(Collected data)
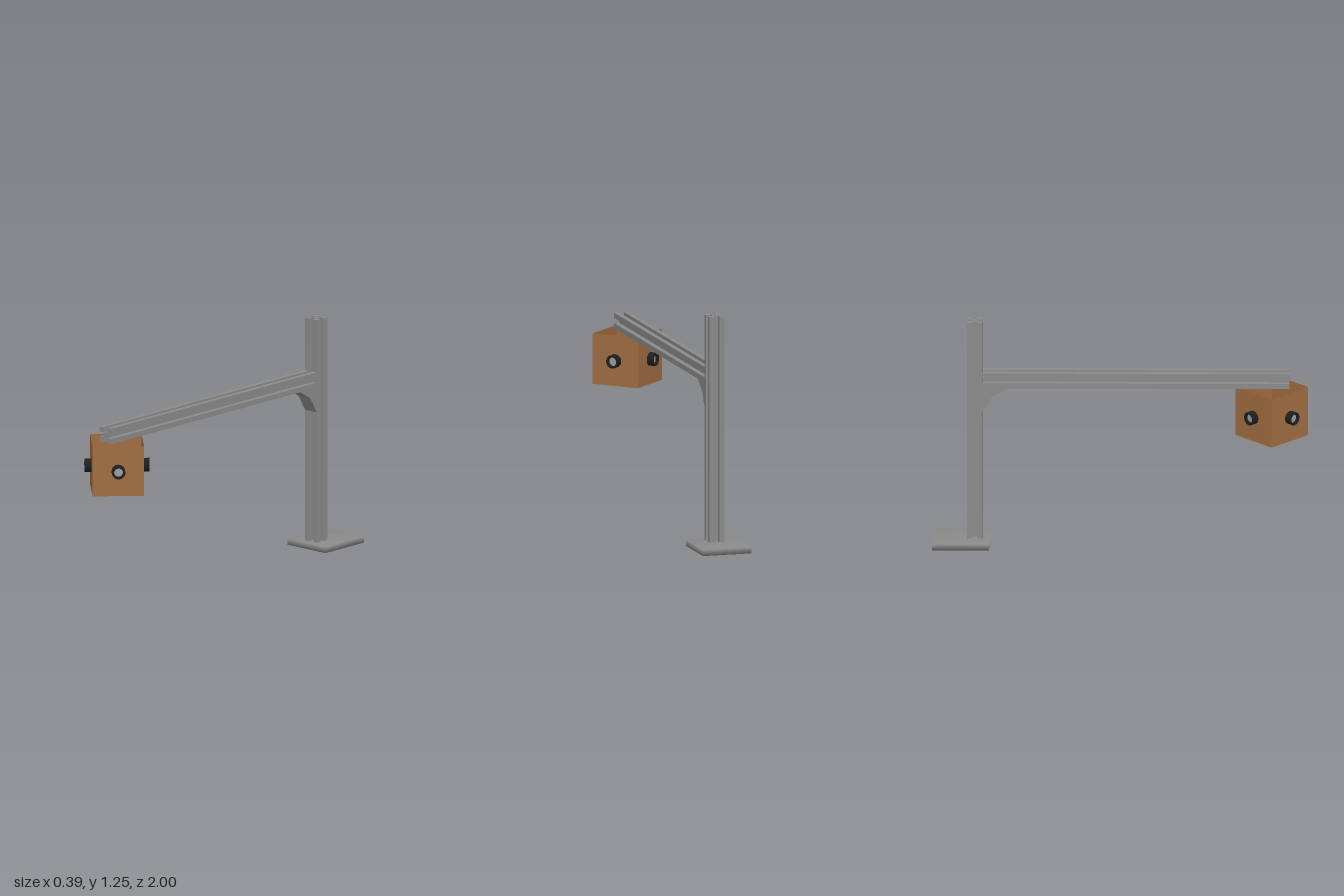
import * as THREE from 'three';
import { mergeVertices } from 'three/addons/utils/BufferGeometryUtils.js';

export function createModel() {
  const model = new THREE.Group();
  model.name = 'cameraStand';
  const material = (name, color, side = THREE.FrontSide) => {
    const m = new THREE.MeshStandardMaterial({ color, side });
    m.name = name;
    return m;
  };
  const metal = material('metal grey', 0x8a8a8a);
  const wood = material('wood brown', 0xa06d42, THREE.DoubleSide);
  const black = material('lens black', 0x1e1e1e);
  const glass = material('glass grey', 0x999c9e, THREE.DoubleSide);

  const add = (parent, name, geometry, mat, x = 0, y = 0, z = 0) => {
    const mesh = new THREE.Mesh(geometry, mat);
    mesh.name = name;
    mesh.position.set(x, y, z);
    parent.add(mesh);
    return mesh;
  };

  // Slotted rail along y: a core bar touching four corner bars
  const W = 0.084, cell = W / 3;
  const slottedRail = (name, length) => {
    const rail = new THREE.Group();
    rail.name = name;
    const bar = new THREE.BoxGeometry(cell, length, cell);
    add(rail, 'coreBar', bar, metal);
    for (const sx of [-1, 1]) {
      for (const sz of [-1, 1]) add(rail, 'cornerBar', bar, metal, sx * cell, 0, sz * cell);
    }
    model.add(rail);
    return rail;
  };

  // Base plate with softly shaded corners
  let plate = new THREE.BoxGeometry(0.27, 0.034, 0.305);
  plate.deleteAttribute('normal');
  plate.deleteAttribute('uv');
  plate = mergeVertices(plate);
  plate.computeVertexNormals();
  add(model, 'basePlate', plate, metal, 0, 0.017, -0.8475);

  // Upright post and horizontal arm
  slottedRail('post', 1.221).position.set(0, 0.6445, -0.772);
  const arm = slottedRail('arm', 1.63);
  arm.rotation.x = Math.PI / 2;
  arm.position.set(0, 0.927, 0.085);

  // Corner brace under the arm, drawn as (z, y) and turned sideways
  const braceShape = new THREE.Shape([
    [-0.73, 0.885], [-0.73, 0.75], [-0.68, 0.835], [-0.6, 0.885],
  ].map(([z, y]) => new THREE.Vector2(-z, y)));
  const braceGeometry = new THREE.ExtrudeGeometry(braceShape, { depth: W, bevelEnabled: false });
  braceGeometry.translate(0, 0, -W / 2);
  braceGeometry.rotateY(Math.PI / 2);
  add(model, 'cornerBrace', braceGeometry, metal);

  // Open box of four thin walls, each holding a lens tube
  const box = new THREE.Group();
  box.name = 'lensBox';
  box.position.set(-0.002, 0.746, 0.807);
  model.add(box);
  const side = 0.273, tubeRadius = 0.036, boreRadius = 0.024, half = 0.036;
  const wallShape = new THREE.Shape([
    new THREE.Vector2(-side / 2, -side / 2), new THREE.Vector2(side / 2, -side / 2),
    new THREE.Vector2(side / 2, side / 2), new THREE.Vector2(-side / 2, side / 2),
  ]);
  wallShape.holes.push(new THREE.Path().absarc(0, 0, tubeRadius - 0.002, 0, Math.PI * 2, true));
  const wallGeometry = new THREE.ShapeGeometry(wallShape, 12);

  const tubeShape = new THREE.Shape().absarc(0, 0, tubeRadius, 0, Math.PI * 2, false);
  tubeShape.holes.push(new THREE.Path().absarc(0, 0, boreRadius, 0, Math.PI * 2, true));
  const tubeGeometry = new THREE.ExtrudeGeometry(tubeShape, {
    depth: half * 2, bevelEnabled: false, curveSegments: 16,
  });
  tubeGeometry.translate(0, 0, -half);
  const glassGeometry = new THREE.CircleGeometry(boreRadius, 24);

  for (let i = 0; i < 4; i++) {
    const face = new THREE.Group();
    face.name = 'boxSide';
    face.rotation.y = Math.PI / 4 + i * Math.PI / 2;
    box.add(face);
    add(face, 'boxWall', wallGeometry, wood, 0, 0, side / 2);
    add(face, 'lensTube', tubeGeometry, black, 0, 0, side / 2);
    add(face, 'lensGlass', glassGeometry, glass, 0, 0, side / 2 + half - 0.014);
  }
  return model;
}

- DIRECTIONS: Please restate the lines above exactly, starting at the first line of the data and stopping at the line containing "m.name = name;", which is included. Omit pictures.

- RESPONSE AREA:
import * as THREE from 'three';
import { mergeVertices } from 'three/addons/utils/BufferGeometryUtils.js';

export function createModel() {
  const model = new THREE.Group();
  model.name = 'cameraStand';
  const material = (name, color, side = THREE.FrontSide) => {
    const m = new THREE.MeshStandardMaterial({ color, side });
    m.name = name;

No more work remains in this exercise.